- **EXERCISE DESCRIPTION**:
Every entry must reappear in your answer exactly as written, though its pictures must not.
════════
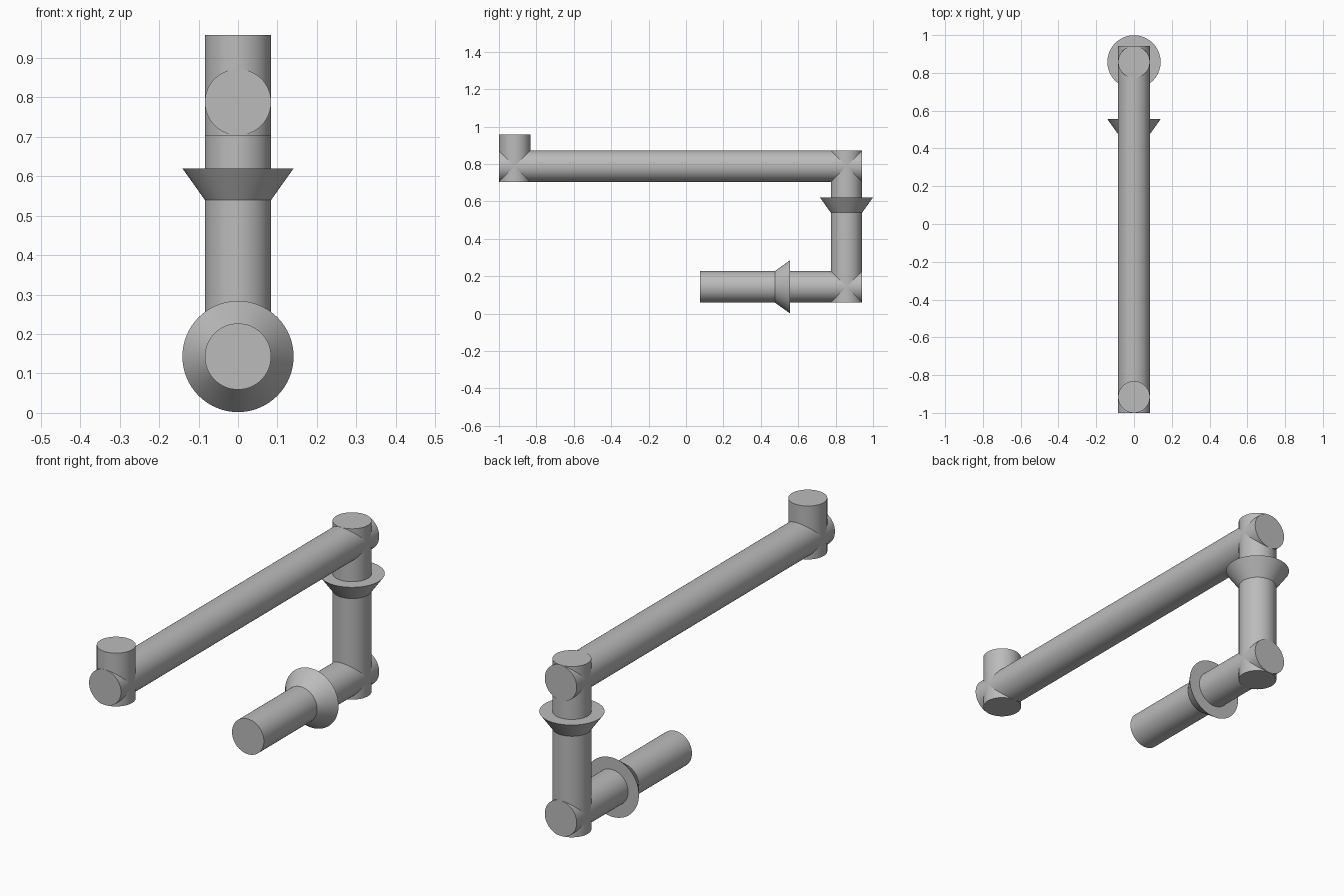
import bpy
from mathutils import Vector

cube = bpy.data.objects.get("Cube")
if cube:
    bpy.data.objects.remove(cube, do_unlink=True)

GREY = (0.5, 0.5, 0.5, 1.0)
grey = bpy.data.materials.new("plain grey")
grey.use_nodes = True
grey.diffuse_color = GREY
grey.node_tree.nodes["Principled BSDF"].inputs["Base Color"].default_value = GREY

PIPE = 0.084      # pipe radius
FLANGE = 0.141    # wide radius of the flared collars
BACK = 0.858      # y of the upright's axis
FRONT = -0.916    # y of the short stub's axis
HIGH = 0.788      # z of the upper arm's axis
LOW = 0.143       # z of the lower arm's axis


def tube(name, start, end, r_start=PIPE, r_end=PIPE):
    """Capped round section running from start to end."""
    a, b = Vector(start), Vector(end)
    axis = b - a
    bpy.ops.mesh.primitive_cone_add(
        vertices=64, radius1=r_start, radius2=r_end, depth=axis.length,
        location=(a + b) / 2, rotation=axis.to_track_quat('Z', 'Y').to_euler())
    obj = bpy.context.object
    obj.name = name
    obj.data.materials.append(grey)
    bpy.ops.object.shade_smooth_by_angle()
    return obj


# Pipes, each running through its neighbour at the corners
tube("upper_arm", (0, FRONT - PIPE, HIGH), (0, BACK + PIPE, HIGH))
tube("upright", (0, BACK, LOW - PIPE), (0, BACK, HIGH + PIPE))
tube("lower_arm", (0, 0.075, LOW), (0, BACK + PIPE, LOW))
tube("end_stub", (0, FRONT, HIGH - PIPE), (0, FRONT, 0.958))

# Flared collars
tube("upright_collar", (0, BACK, 0.54), (0, BACK, 0.62), PIPE, FLANGE)
tube("lower_arm_collar", (0, 0.475, LOW), (0, 0.555, LOW), PIPE, FLANGE)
════════
- **OUTPUT OF THE TASK**:
import bpy
from mathutils import Vector

cube = bpy.data.objects.get("Cube")
if cube:
    bpy.data.objects.remove(cube, do_unlink=True)

GREY = (0.5, 0.5, 0.5, 1.0)
grey = bpy.data.materials.new("plain grey")
grey.use_nodes = True
grey.diffuse_color = GREY
grey.node_tree.nodes["Principled BSDF"].inputs["Base Color"].default_value = GREY

PIPE = 0.084      # pipe radius
FLANGE = 0.141    # wide radius of the flared collars
BACK = 0.858      # y of the upright's axis
FRONT = -0.916    # y of the short stub's axis
HIGH = 0.788      # z of the upper arm's axis
LOW = 0.143       # z of the lower arm's axis


def tube(name, start, end, r_start=PIPE, r_end=PIPE):
    """Capped round section running from start to end."""
    a, b = Vector(start), Vector(end)
    axis = b - a
    bpy.ops.mesh.primitive_cone_add(
        vertices=64, radius1=r_start, radius2=r_end, depth=axis.length,
        location=(a + b) / 2, rotation=axis.to_track_quat('Z', 'Y').to_euler())
    obj = bpy.context.object
    obj.name = name
    obj.data.materials.append(grey)
    bpy.ops.object.shade_smooth_by_angle()
    return obj


# Pipes, each running through its neighbour at the corners
tube("upper_arm", (0, FRONT - PIPE, HIGH), (0, BACK + PIPE, HIGH))
tube("upright", (0, BACK, LOW - PIPE), (0, BACK, HIGH + PIPE))
tube("lower_arm", (0, 0.075, LOW), (0, BACK + PIPE, LOW))
tube("end_stub", (0, FRONT, HIGH - PIPE), (0, FRONT, 0.958))

# Flared collars
tube("upright_collar", (0, BACK, 0.54), (0, BACK, 0.62), PIPE, FLANGE)
tube("lower_arm_collar", (0, 0.475, LOW), (0, 0.555, LOW), PIPE, FLANGE)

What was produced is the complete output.